On March 17, Texas Attorney General Ken Paxton published a letter drafted to Liberty High School in Frisco, Texas, addressing concerns regarding a designated prayer room on their campus.
In 2009, after noticing that Muslim students missed over an hour of school every Friday to go to the nearest mosque to pray, Liberty High School established a space for students to pray without leaving the school's grounds. Years later, Deputy General Attorney Andrew Leonie, along with Paxton, stated in this letter that the prayer room violates the First Amendment if it does not welcome all students from every religion, Fox News reports.
These attorneys lose credibility in the letter, as they stated that so long as all students from every religion are allowed to pray, it does not violate the amendment.
Yet allowing for any space of worship in a federally funded institution violates the constitutional clause insisting on a separation of church and state.
This incident is tantamount to all discussions regarding religion within the classroom.
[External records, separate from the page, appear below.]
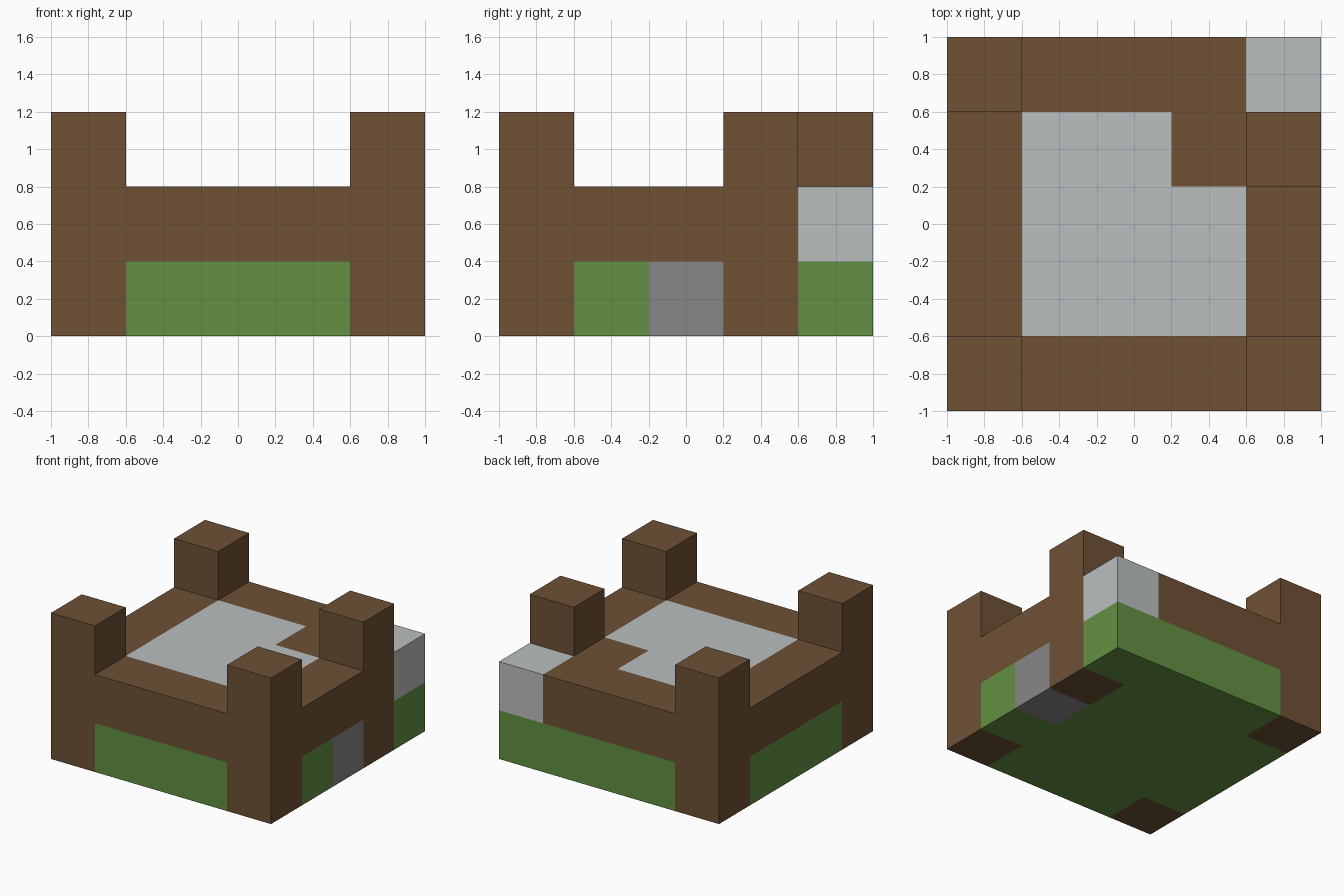
import bpy, bmesh
from mathutils import Vector

cube = bpy.data.objects.get("Cube")
if cube:
    bpy.data.objects.remove(cube, do_unlink=True)

CELL = 0.4

# Floor plans from the bottom up; rows run back to front, columns -x to +x
LAYERS = [
    ["pgggg", "ggggp", "ggggs", "ggggg", "pgggp"],
    ["pwwwc", "wffwp", "wfffw", "wfffw", "pwwwp"],
    ["p....", "....p", ".....", ".....", "p...p"],
]


def srgb(*rgb):
    return [((c / 255 + 0.055) / 1.055) ** 2.4 for c in rgb] + [1.0]


def material(name, colour):
    mat = bpy.data.materials.new(name)
    mat.use_nodes = True
    mat.diffuse_color = colour
    bsdf = mat.node_tree.nodes["Principled BSDF"]
    bsdf.inputs["Base Color"].default_value = colour
    bsdf.inputs["Roughness"].default_value = 0.9
    return mat


brown = material("wood brown", srgb(110, 81, 53))
green = material("grass green", srgb(98, 144, 66))
grey = material("stone grey", srgb(138, 134, 135))
pale = material("pale grey", srgb(187, 191, 191))

PARTS = {
    "g": ("grass_base", green),
    "s": ("stone_block", grey),
    "p": ("corner_posts", brown),
    "w": ("rim_walls", brown),
    "f": ("courtyard_floor", pale),
    "c": ("corner_block", pale),
}

cells = {
    (x, 4 - row, z): letter
    for z, plan in enumerate(LAYERS)
    for row, line in enumerate(plan)
    for x, letter in enumerate(line) if letter != "."
}


def build_part(letter, name, mat):
    """Join the cells of one part, keeping only faces open to the air."""
    bm = bmesh.new()
    for cell, kind in cells.items():
        if kind != letter:
            continue
        centre = Vector(cell) + Vector((-2, -2, 0.5))
        for axis in range(3):
            for sign in (-1, 1):
                step = Vector((0, 0, 0))
                step[axis] = sign
                if tuple(int(a + b) for a, b in zip(cell, step)) in cells:
                    continue
                u = Vector((0, 0, 0))
                u[(axis + 1) % 3] = 0.5
                v = step.cross(u)
                mid = centre + step / 2
                ring = (mid - u - v, mid + u - v, mid + u + v, mid - u + v)
                bm.faces.new([bm.verts.new(p * CELL) for p in ring])
    bmesh.ops.remove_doubles(bm, verts=bm.verts, dist=0.001)
    mesh = bpy.data.meshes.new(name)
    bm.to_mesh(mesh)
    bm.free()
    mesh.materials.append(mat)
    obj = bpy.data.objects.new(name, mesh)
    bpy.context.scene.collection.objects.link(obj)


for letter, (name, mat) in PARTS.items():
    build_part(letter, name, mat)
The same way schools are bound to teach biology and evolution and students must take a test on the covered material, regardless of religious beliefs, all students should be required to go through the same process of leaving class prayer at their preferred place of worship -- regardless of their beliefs.
The debate regarding the role of religion within the public education system is not a new one, and a thick line must be drawn between the two; as the Constitution insists: Separate church and state.
With federal funding given to our public schools, taxpayers should expect and insist that each student is given fair and equal treatment.
Right now, according to the U.S. Department of Justice, laws are in place to ensure that students will always have permission to miss school for religious purposes. It is through these laws that all students are allowed to miss school for their religious holidays. For example, Jewish students are not given consequences for missing school for Yom Kippur, arguably their most holy religious holiday. Similarly, Christian students benefit from this law on Ash Wednesday. Muslim students in America have every right to expect no consequences for having to miss a part of class on Fridays, their holiest day of the week, to pray in their private institutions.
This is equality. This is a clear and undeniable separation of church and state.
Schools are starting to blur the lines. Even if they accommodate equally, such as allowing all students to pray in the middle of the day at a designated classroom on campus, they are still violating the First Amendment for allowing such a room to exist.
The letter, which was published online without any attempts to reach out to the school previously, states that action was taken following complaints that the high school prayer room excluded non-Muslim students, KXAS reported.
It is in this moment that the attorneys lose sight of the First Amendment, which ensures a clear separation of church and state.
A prayer room does not belong in a federally funded educational institution because religion does not belong in schools.